Architects collude downward and are chagrined when they accept work at fees that they know won’t allow success on all measures, with the one most likely to suffer most being profitability.  And it is the staff of those firms who bear the brunt of marginal profitability.  If today’s owners want to avoid pressure toward unionization, they need to recognize the value of what they do and not accept fees from clients who don’t recognize that value.

Interestingly, contrary to the myth that a client needs to choose two of three – speed, quality, and price – are firms that provide all three.  Much of the work of these firms is widely admired, and the firms often enjoy profitability that far exceeds industry norms, at times over 45%.  This confirms that the myth is in fact a myth…and a self-fulfilling prophecy for firms that believe it.

Returning to the topic of “employees versus management”, I opine, based on empirical data, that the most successful firms (by multiple measures) are the ones that find how to have the least amount of management relative to the size and complexity of the firm.  In this context, management and leadership are not the same.  Management is getting the right people in the right place at the right time doing things in the right way with the right tools and systems.  Leadership is defining vision and goals and enthusing people to go there.

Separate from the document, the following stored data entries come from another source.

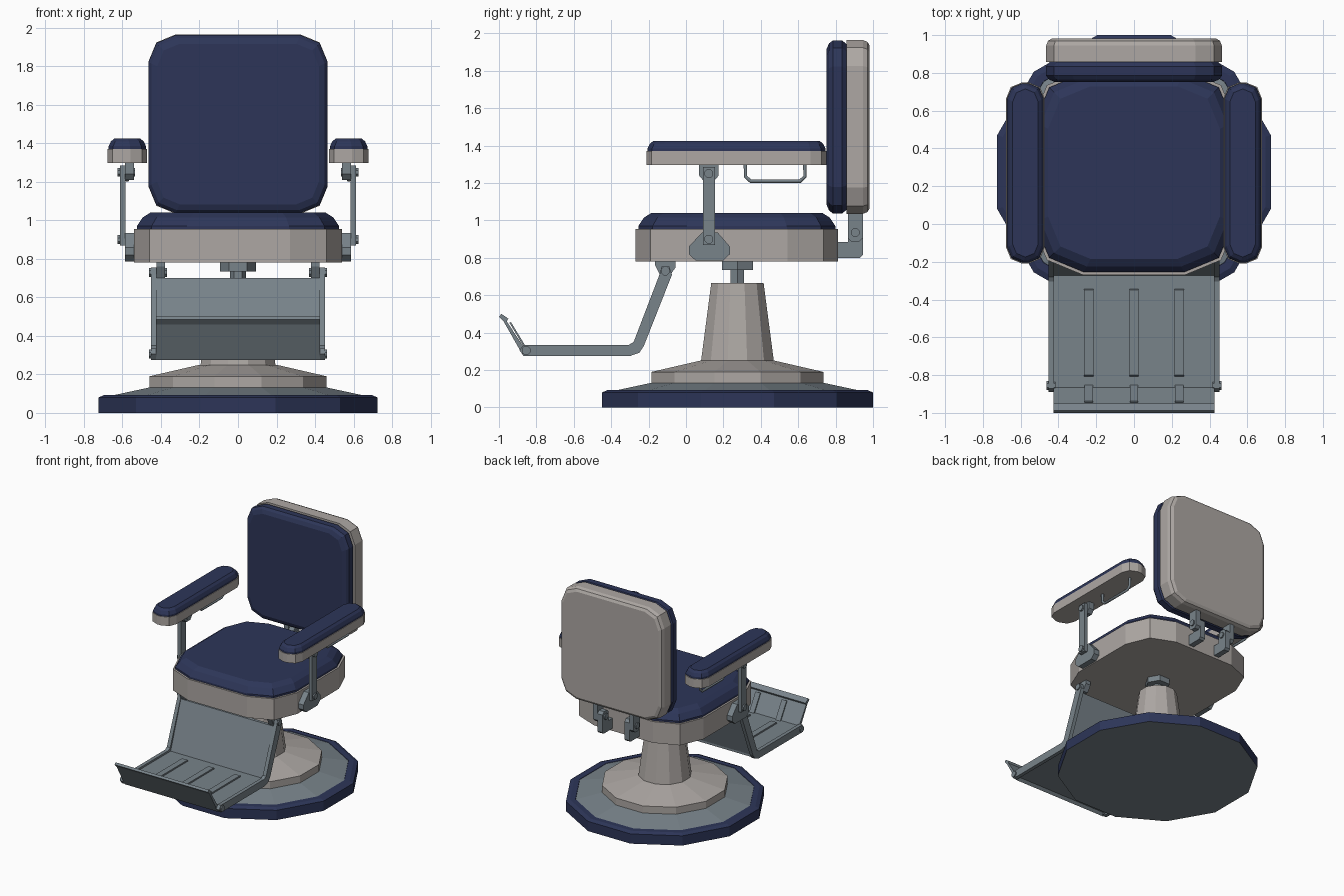
import bpy
import bmesh
from math import pi, cos, sin
from mathutils import Vector

if "Cube" in bpy.data.objects:
    bpy.data.objects.remove(bpy.data.objects["Cube"], do_unlink=True)


def material(name, rgb):
    m = bpy.data.materials.new(name)
    m.use_nodes = True
    m.diffuse_color = (*rgb, 1)
    m.node_tree.nodes["Principled BSDF"].inputs["Base Color"].default_value = (*rgb, 1)
    return m


NAVY = material("navy leather", (0.026, 0.036, 0.098))
CREAM = material("warm grey enamel", (0.42, 0.39, 0.37))
METAL = material("steel grey", (0.188, 0.227, 0.254))


def loft(name, rings, mat, bottom=None):
    """Join matching rings into a closed solid with capped ends."""
    bm = bmesh.new()
    loops = [[bm.verts.new(p) for p in ring] for ring in rings]
    n = len(loops[0])
    for a, b in zip(loops, loops[1:]):
        for i in range(n):
            j = (i + 1) % n
            bm.faces.new((a[i], a[j], b[j], b[i]))
    cap = bm.faces.new(loops[0][::-1])
    bm.faces.new(loops[-1])
    if bottom:
        cap.material_index = 1
    bmesh.ops.recalc_face_normals(bm, faces=bm.faces)
    mesh = bpy.data.meshes.new(name)
    bm.to_mesh(mesh)
    bm.free()
    mesh.materials.append(mat)
    if bottom:
        mesh.materials.append(bottom)
    obj = bpy.data.objects.new(name, mesh)
    bpy.context.collection.objects.link(obj)
    return obj


def rounded(hx, hy, r):
    """Rectangle outline with two-segment corners."""
    pts = []
    for k, (sx, sy) in enumerate(((1, 1), (-1, 1), (-1, -1), (1, -1))):
        for step in range(3):
            a = (k + step / 2) * pi / 2
            pts.append((sx * (hx - r) + r * cos(a), sy * (hy - r) + r * sin(a)))
    return pts


def pad(name, centre, hx, hy, r, layers, mat, upright=False):
    """Rounded slab; layers are (inset, height), or (inset, depth) if upright."""
    rings = []
    for inset, h in layers:
        out = rounded(hx - inset, hy - inset, max(r - inset * 0.5, 0.01))
        if upright:
            rings.append([(centre[0] + u, h, centre[1] + v) for u, v in out])
        else:
            rings.append([(centre[0] + u, centre[1] + v, h) for u, v in out])
    return loft(name, rings, mat)


def lathe(name, layers, sides, mat, turn=0.0, bottom=None):
    """Faceted turning about the pedestal axis; layers are (flat radius, height)."""
    rings = []
    for r, z in layers:
        c = r / cos(pi / sides)
        rings.append([(c * cos(turn + 2 * pi * i / sides),
                       0.275 + c * sin(turn + 2 * pi * i / sides), z) for i in range(sides)])
    return loft(name, rings, mat, bottom)


def plate(name, outline, x0, x1, mat=METAL):
    """Side outline in y, z extruded from x0 to x1."""
    return loft(name, [[(x, y, z) for y, z in outline] for x in (x0, x1)], mat)


def bolt(name, x0, x1, y, z, r=0.025):
    ring = [(y + r * cos(pi / 8 + i * pi / 4), z + r * sin(pi / 8 + i * pi / 4)) for i in range(8)]
    return plate(name, ring, x0, x1)


def box(y0, y1, z0, z1):
    return [(y0, z0), (y1, z0), (y1, z1), (y0, z1)]


# Pedestal
T = pi / 12
lathe("base_rim", [(0.725, 0), (0.725, 0.08), (0.695, 0.093), (0.655, 0.093), (0.65, 0.085)],
      12, NAVY, T, METAL)
lathe("base_dish", [(0.655, 0.08), (0.655, 0.09), (0.46, 0.132)], 12, METAL, T)
lathe("base_step", [(0.46, 0.128), (0.46, 0.19), (0.2, 0.25)], 12, CREAM, T)
lathe("column", [(0.195, 0.245), (0.14, 0.665)], 12, CREAM, T)
lathe("piston", [(0.036, 0.66), (0.036, 0.74)], 6, METAL)
lathe("piston_collar", [(0.082, 0.735), (0.082, 0.785)], 6, METAL)

# Seat
pad("seat_frame", (0, 0.272), 0.54, 0.542, 0.27, [(0, 0.78), (0, 0.955)], CREAM)
pad("seat_cushion", (0, 0.272), 0.525, 0.527, 0.26,
    [(0, 0.95), (0, 0.97), (0.03, 1.015), (0.07, 1.04)], NAVY)

# Backrest
pad("back_cushion", (0, 1.5), 0.465, 0.462, 0.14,
    [(0.045, 0.752), (0.015, 0.765), (0, 0.785), (0, 0.835), (0.02, 0.86)], NAVY, True)
pad("back_shell", (0, 1.5), 0.465, 0.465, 0.14,
    [(0, 0.857), (0, 0.945), (0.01, 0.97), (0.03, 0.982)], CREAM, True)

# Footrest panels
plate("footrest_back", [(-0.275, 0.315), (-0.25, 0.315), (-0.115, 0.7), (-0.14, 0.7)], -0.425, 0.425)
plate("footrest_tread", box(-0.875, -0.255, 0.295, 0.32), -0.425, 0.425)
plate("footrest_toe", [(-0.87, 0.275), (-0.975, 0.46), (-1, 0.485), (-0.987, 0.5),
                       (-0.95, 0.475), (-0.958, 0.46), (-0.85, 0.295)], -0.425, 0.425)
for x in (-0.24, 0, 0.24):
    plate("tread_rib", [(-0.81, 0.315), (-0.34, 0.315), (-0.35, 0.332), (-0.8, 0.332)],
          x - 0.025, x + 0.025)
    plate("toe_rib", [(-0.862, 0.315), (-0.944, 0.453), (-0.936, 0.457), (-0.853, 0.32)],
          x - 0.022, x + 0.022)

for s in (1, -1):
    side = "left_" if s > 0 else "right_"

    # Armrest
    at = (s * 0.575, 0.27)
    pad(side + "arm_rail", at, 0.102, 0.48, 0.085, [(0, 1.297), (0, 1.37)], CREAM)
    pad(side + "arm_pad", at, 0.097, 0.475, 0.082,
        [(0, 1.365), (0, 1.385), (0.012, 1.41), (0.03, 1.425)], NAVY)

    # Arm support
    plate(side + "arm_post", box(0.09, 0.155, 0.87, 1.285), s * 0.585, s * 0.613)
    plate(side + "arm_foot", [(0.015, 0.82), (0.05, 0.787), (0.2, 0.787), (0.235, 0.82),
                              (0.235, 0.86), (0.17, 0.935), (0.085, 0.935), (0.015, 0.86)],
          s * 0.535, s * 0.587)
    plate(side + "arm_hanger", [(0.07, 1.3), (0.07, 1.24), (0.095, 1.21), (0.15, 1.21),
                                (0.175, 1.24), (0.175, 1.3)], s * 0.54, s * 0.587)
    for z in (0.9, 1.25):
        bolt(side + "arm_bolt", s * 0.535, s * 0.626, 0.122, z)

    # Grab loop under the armrest
    curve = bpy.data.curves.new(side + "arm_loop", "CURVE")
    curve.dimensions = "3D"
    curve.bevel_depth = 0.011
    curve.bevel_resolution = 1
    path = [(0.318, 1.305), (0.318, 1.235), (0.345, 1.21), (0.61, 1.21), (0.636, 1.235), (0.636, 1.305)]
    spline = curve.splines.new("POLY")
    spline.points.add(len(path) - 1)
    for p, (y, z) in zip(spline.points, path):
        p.co = (s * 0.575, y, z, 1)
    curve.materials.append(METAL)
    bpy.context.collection.objects.link(bpy.data.objects.new(side + "arm_loop", curve))

    # Backrest bracket
    plate(side + "back_bracket", [(0.8, 0.8), (0.93, 0.8), (0.945, 0.815), (0.945, 0.96), (0.925, 0.98),
                                  (0.885, 0.98), (0.866, 0.96), (0.866, 0.885), (0.8, 0.885)],
          s * 0.1, s * 0.145)
    plate(side + "back_tab", [(0.866, 0.905), (0.885, 0.885), (0.925, 0.885), (0.945, 0.905),
                              (0.945, 1.045), (0.866, 1.045)], s * 0.145, s * 0.185)
    bolt(side + "back_bolt", s * 0.09, s * 0.195, 0.905, 0.935)

    # Footrest rail and hinge
    plate(side + "foot_rail", [(-0.865, 0.275), (-0.3, 0.275), (-0.25, 0.292), (-0.225, 0.33),
                               (-0.075, 0.71), (-0.09, 0.755), (-0.13, 0.755), (-0.14, 0.715),
                               (-0.28, 0.35), (-0.305, 0.335), (-0.87, 0.335), (-0.89, 0.305)],
          s * 0.423, s * 0.453)
    plate(side + "foot_hinge", [(-0.165, 0.785), (-0.165, 0.76), (-0.135, 0.7), (-0.09, 0.7),
                                (-0.055, 0.75), (-0.055, 0.785)], s * 0.378, s * 0.424)
    bolt(side + "hinge_bolt", s * 0.37, s * 0.462, -0.11, 0.73)
    bolt(side + "toe_bolt", s * 0.415, s * 0.462, -0.855, 0.305)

It is a truism that good management complements good leadership, while excessive management covers leadership inadequacies.  Hence, a firm with strong leadership needs less management.  From a financial perspective, excessive management increases overhead expenses, so it is not surprising that firms that pride themselves on the strength of their management in response to inadequate leadership (although such firms are unlikely to recognize or admit the reality) achieve and maintain moderate but not outstanding profitability.  And some of those same firms are breeding grounds for dissatisfaction that leads to unionization.  There isn’t unionization precedent in architecture to know its effect on such things as collaboration, although we know that people collaborate better with people they know better and like better, and they collaborate less effectively with people with whom they have fundamental philosophical differences.  It would be interesting to know how various categories of people voted – which of course we can’t know due, appropriately, to secret ballots – but it is reasonable to think that more entrepreneurial types and more creative types voted against.

Effective leadership engages with and supports people in the organization, strives to help people advance their careers, assure they have a healthy and not oppressive work environment, and refuses to accept clients who undervalue the firm’s work.  Certainly, employee concerns warrant serious recognition in the unionization conversation, but without addressing the larger and rarely stated concerns about leadership and fees, the profession should expect more efforts to unionize.  We have worked with firms to achieve these ends, and staff in these firms experience less discontent – because they have more opportunities and are fairly compensated for the value of their contribution – and are able to focus their efforts on advancing their careers, improving their firms, and elevating the quality of their projects.


© Hugh Hochberg, 2021
The Coxe Group Inc.